··· The data ···

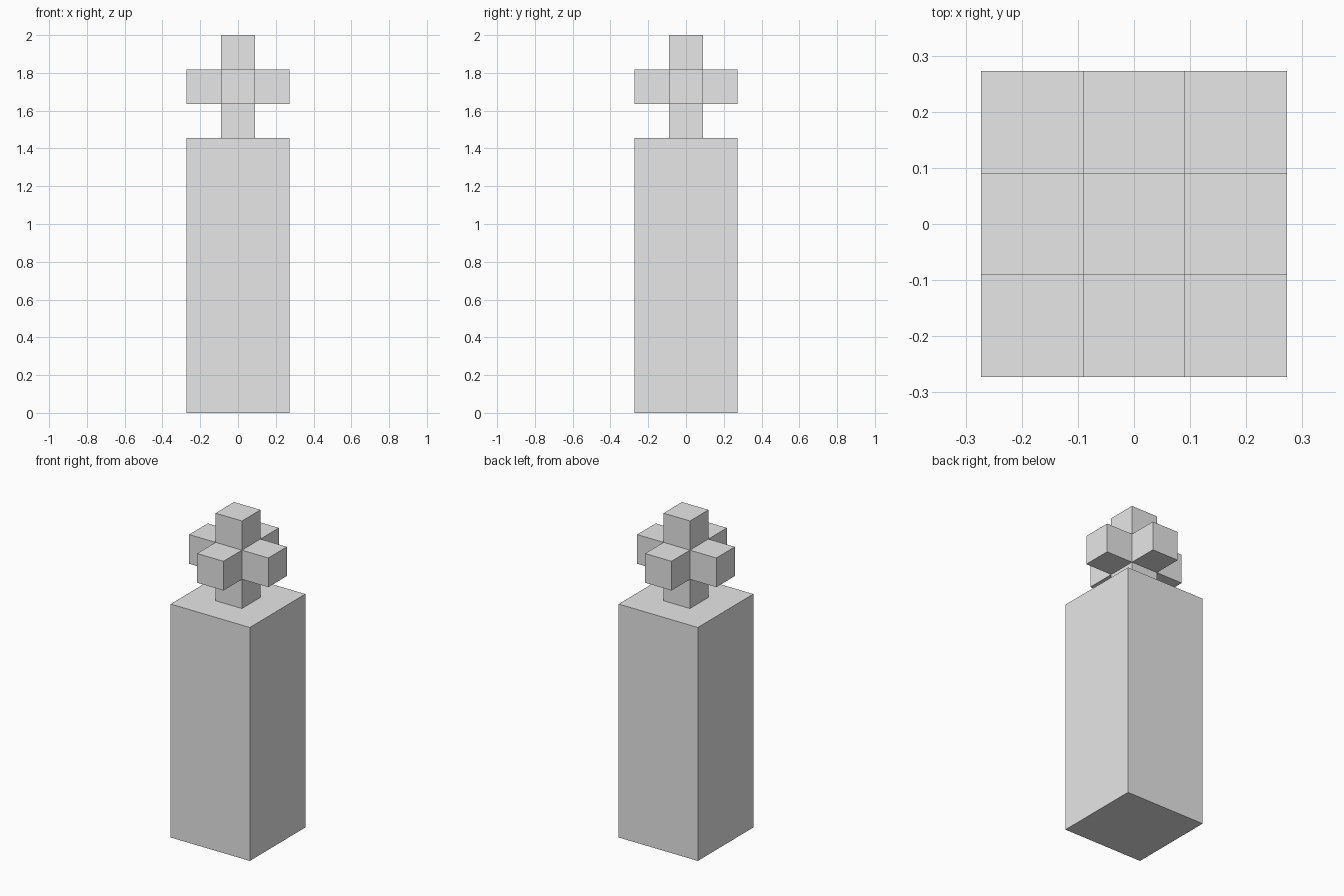
import bpy
import bmesh
from mathutils import Matrix, Vector

cube = bpy.data.objects.get("Cube")
if cube:
    bpy.data.objects.remove(cube, do_unlink=True)

U = 2 / 11  # one block; the model is 11 blocks tall

stone = bpy.data.materials.new("plain_grey")
stone.use_nodes = True
grey = (0.8, 0.8, 0.8, 1)
stone.diffuse_color = grey
stone.node_tree.nodes["Principled BSDF"].inputs["Base Color"].default_value = grey


def block(bm, size, centre):
    """Add a box with the given size and centre, measured in blocks."""
    matrix = Matrix.Translation(Vector(centre) * U) @ Matrix.Diagonal((*(Vector(size) * U), 1))
    bmesh.ops.create_cube(bm, size=1, matrix=matrix)


def finish(bm, name):
    bmesh.ops.recalc_face_normals(bm, faces=bm.faces)
    mesh = bpy.data.meshes.new(name)
    bm.to_mesh(mesh)
    bm.free()
    mesh.materials.append(stone)
    obj = bpy.data.objects.new(name, mesh)
    bpy.context.collection.objects.link(obj)


# Tall square pillar
bm = bmesh.new()
block(bm, (3, 3, 8), (0, 0, 4))
finish(bm, "pillar")

# Six-armed cross: a centre block with every side pulled out by one block
bm = bmesh.new()
block(bm, (1, 1, 1), (0, 0, 9.5))
bm.normal_update()
for face in list(bm.faces):
    offset = face.normal * U
    arm = bmesh.ops.extrude_discrete_faces(bm, faces=[face])["faces"][0]
    bmesh.ops.translate(bm, verts=arm.verts, vec=offset)
bmesh.ops.remove_doubles(bm, verts=bm.verts, dist=0.001)
# Open the foot where it stands on the pillar
foot = [f for f in bm.faces if f.calc_center_median().z < 8.1 * U]
bmesh.ops.delete(bm, geom=foot, context="FACES")
finish(bm, "cross_finial")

···

## [Work order]
Write the entries above out in full, exactly, with no images.

## [Answer to this task]
import bpy
import bmesh
from mathutils import Matrix, Vector

cube = bpy.data.objects.get("Cube")
if cube:
    bpy.data.objects.remove(cube, do_unlink=True)

U = 2 / 11  # one block; the model is 11 blocks tall

stone = bpy.data.materials.new("plain_grey")
stone.use_nodes = True
grey = (0.8, 0.8, 0.8, 1)
stone.diffuse_color = grey
stone.node_tree.nodes["Principled BSDF"].inputs["Base Color"].default_value = grey


def block(bm, size, centre):
    """Add a box with the given size and centre, measured in blocks."""
    matrix = Matrix.Translation(Vector(centre) * U) @ Matrix.Diagonal((*(Vector(size) * U), 1))
    bmesh.ops.create_cube(bm, size=1, matrix=matrix)


def finish(bm, name):
    bmesh.ops.recalc_face_normals(bm, faces=bm.faces)
    mesh = bpy.data.meshes.new(name)
    bm.to_mesh(mesh)
    bm.free()
    mesh.materials.append(stone)
    obj = bpy.data.objects.new(name, mesh)
    bpy.context.collection.objects.link(obj)


# Tall square pillar
bm = bmesh.new()
block(bm, (3, 3, 8), (0, 0, 4))
finish(bm, "pillar")

# Six-armed cross: a centre block with every side pulled out by one block
bm = bmesh.new()
block(bm, (1, 1, 1), (0, 0, 9.5))
bm.normal_update()
for face in list(bm.faces):
    offset = face.normal * U
    arm = bmesh.ops.extrude_discrete_faces(bm, faces=[face])["faces"][0]
    bmesh.ops.translate(bm, verts=arm.verts, vec=offset)
bmesh.ops.remove_doubles(bm, verts=bm.verts, dist=0.001)
# Open the foot where it stands on the pillar
foot = [f for f in bm.faces if f.calc_center_median().z < 8.1 * U]
bmesh.ops.delete(bm, geom=foot, context="FACES")
finish(bm, "cross_finial")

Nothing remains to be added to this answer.